Do you have trouble sleeping at night?
Do you feel like you got a full night’s rest?
The CDC estimates 50-70 million adults in the U.S. have a sleep or wakefulness disorder.
The sleep technicians at Lafayette General Medical Center are up all hours of the night.
They may not be sleeping, but they’re keeping a close eye on others who are getting some shut-eye.
“We’re looking at their brain waves, heart rhythm, leg movement, snoring and their breathing,” says sleep technician Nicki Castille
The Sleep Center of Acadiana performs in-house and at-home sleep testing to diagnose sleep disorders.
“Most commonly sleep apnea. We also see narcolepsy, restless leg syndrome, insomnia,” explains neurologist and sleep medicine Dr. Adam Foreman
Foreman says one cycle of sleep is about 90 minutes, but with a disorder, that cycle is interrupted.

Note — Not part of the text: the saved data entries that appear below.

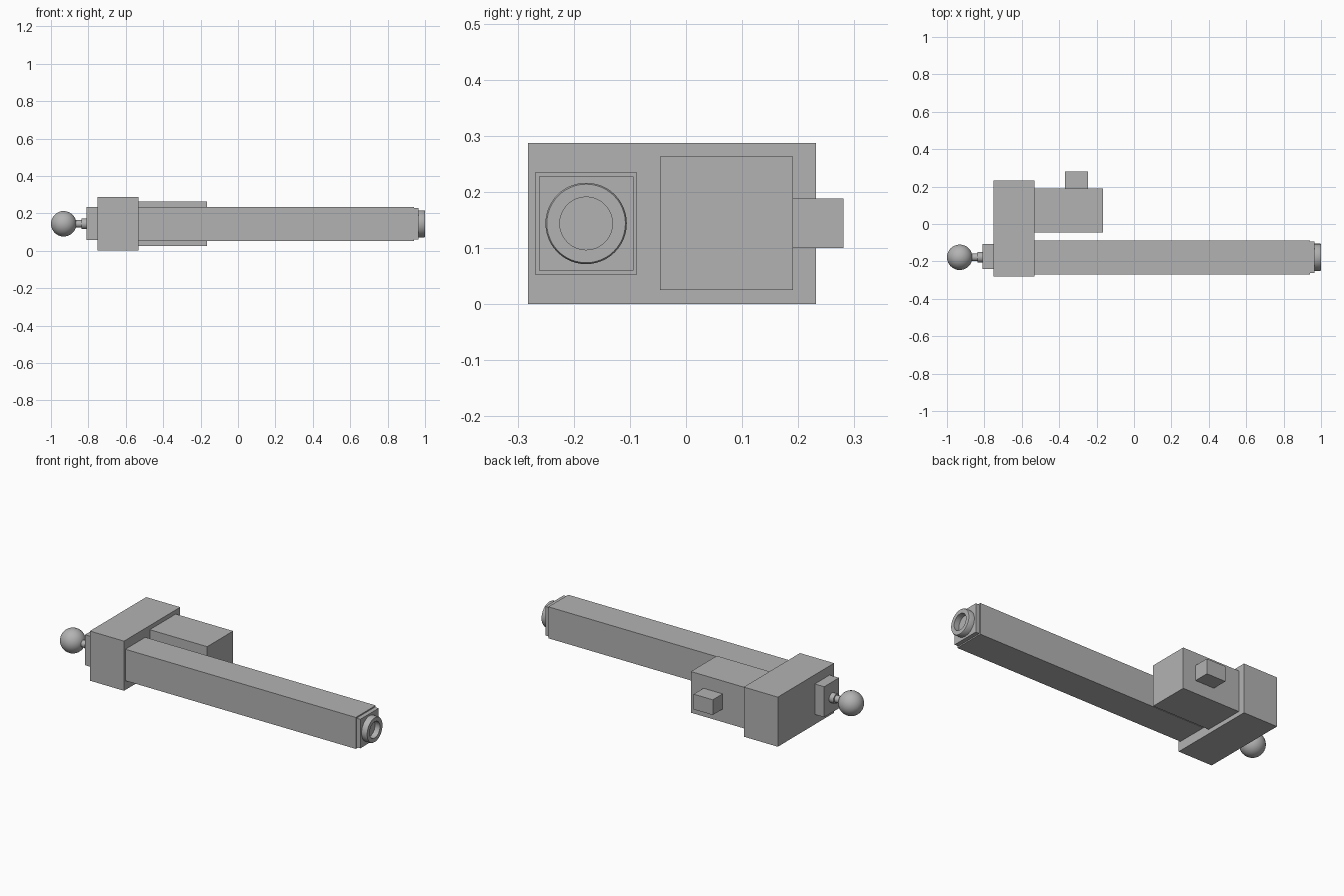
import bpy, bmesh, math
from mathutils import Matrix

if "Cube" in bpy.data.objects:
    bpy.data.objects.remove(bpy.data.objects["Cube"])

grey = bpy.data.materials.new("plain_grey")
grey.diffuse_color = (0.45, 0.45, 0.45, 1)
grey.use_nodes = True
grey.node_tree.nodes["Principled BSDF"].inputs["Base Color"].default_value = grey.diffuse_color

AXIS_Y, AXIS_Z = -0.178, 0.144  # centre line of tube, ball and end ring


def finish(name, bm, smooth=False):
    bmesh.ops.recalc_face_normals(bm, faces=bm.faces)
    mesh = bpy.data.meshes.new(name)
    bm.to_mesh(mesh)
    bm.free()
    mesh.materials.append(grey)
    obj = bpy.data.objects.new(name, mesh)
    bpy.context.collection.objects.link(obj)
    if smooth:
        bpy.ops.object.select_all(action='DESELECT')
        obj.select_set(True)
        bpy.context.view_layer.objects.active = obj
        bpy.ops.object.shade_smooth_by_angle(angle=math.radians(35))
    return obj


def box(name, x, y, z):
    """Box from (min, max) ranges."""
    bm = bmesh.new()
    size = Matrix.Diagonal((x[1] - x[0], y[1] - y[0], z[1] - z[0], 1))
    centre = Matrix.Translation((sum(x) / 2, sum(y) / 2, sum(z) / 2))
    bmesh.ops.create_cube(bm, size=1, matrix=centre @ size)
    return finish(name, bm)


def lathe(name, profile, steps=48):
    """Revolve (x, radius) points around the centre line."""
    bm = bmesh.new()
    verts = [bm.verts.new((x, AXIS_Y + r, AXIS_Z)) for x, r in profile]
    edges = [bm.edges.new(p) for p in zip(verts, verts[1:])]
    bmesh.ops.spin(bm, geom=verts + edges, cent=(0, AXIS_Y, AXIS_Z), axis=(1, 0, 0),
                   angle=2 * math.pi, steps=steps)
    bmesh.ops.remove_doubles(bm, verts=bm.verts, dist=1e-5)
    return finish(name, bm, True)


# Gearbox with motor and connector block
box("gearbox_housing", (-0.75, -0.532), (-0.282, 0.232), (0, 0.287))
box("motor_housing", (-0.54, -0.165), (-0.046, 0.191), (0.025, 0.263))
box("motor_connector", (-0.368, -0.246), (0.18, 0.281), (0.1, 0.188))

# Square tube with a slightly narrower end cap
for name, x, h in (("actuator_tube", (-0.54, 0.942), 0.091),
                   ("tube_end_cap", (0.93, 0.966), 0.084)):
    box(name, x, (AXIS_Y - h, AXIS_Y + h), (AXIS_Z - h, AXIS_Z + h))

# Chamfered hollow ring at the tube end
lathe("end_ring", [(0.96, 0), (0.96, 0.0725), (0.996, 0.0725), (1.0, 0.070),
                   (1.0, 0.047), (0.968, 0.047), (0.968, 0)])

# Rear mount plate and ball joint
box("rear_mount_plate", (-0.81, -0.74), (-0.241, -0.106), (0.058, 0.234))
lathe("ball_stem", [(-0.88, 0), (-0.88, 0.020), (-0.838, 0.020),
                    (-0.838, 0.028), (-0.80, 0.028), (-0.80, 0)], 32)
bm = bmesh.new()
bmesh.ops.create_uvsphere(bm, u_segments=32, v_segments=20, radius=0.068,
                          matrix=Matrix.Translation((-0.932, AXIS_Y, AXIS_Z)))
finish("ball_joint", bm, True)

“If you’re sleepy during the day where you previously weren’t. If you just feel your sleep quality is pretty poor and you’re waking up at night that may be an indicator,” Foreman says.
Dr. Foreman estimates 25-40 % of the adult population just in Acadiana have sleep apnea.
“Obstructive sleep apnea is when you stop breathing during sleep,” Foreman says.
Signs of sleep apnea include excessive snoring, gasping during the night and low energy levels during the day.
There are answers for disorders like sleep apneas; two possible solutions are weight loss or breathing through a machine.
For those who just need a generally good night’s sleep, doctors recommend limit cell phone use before bed, go to bed at the same time every night and exercise during the day.
Doctors add that a good night’s sleep is something that just can’t be replaced.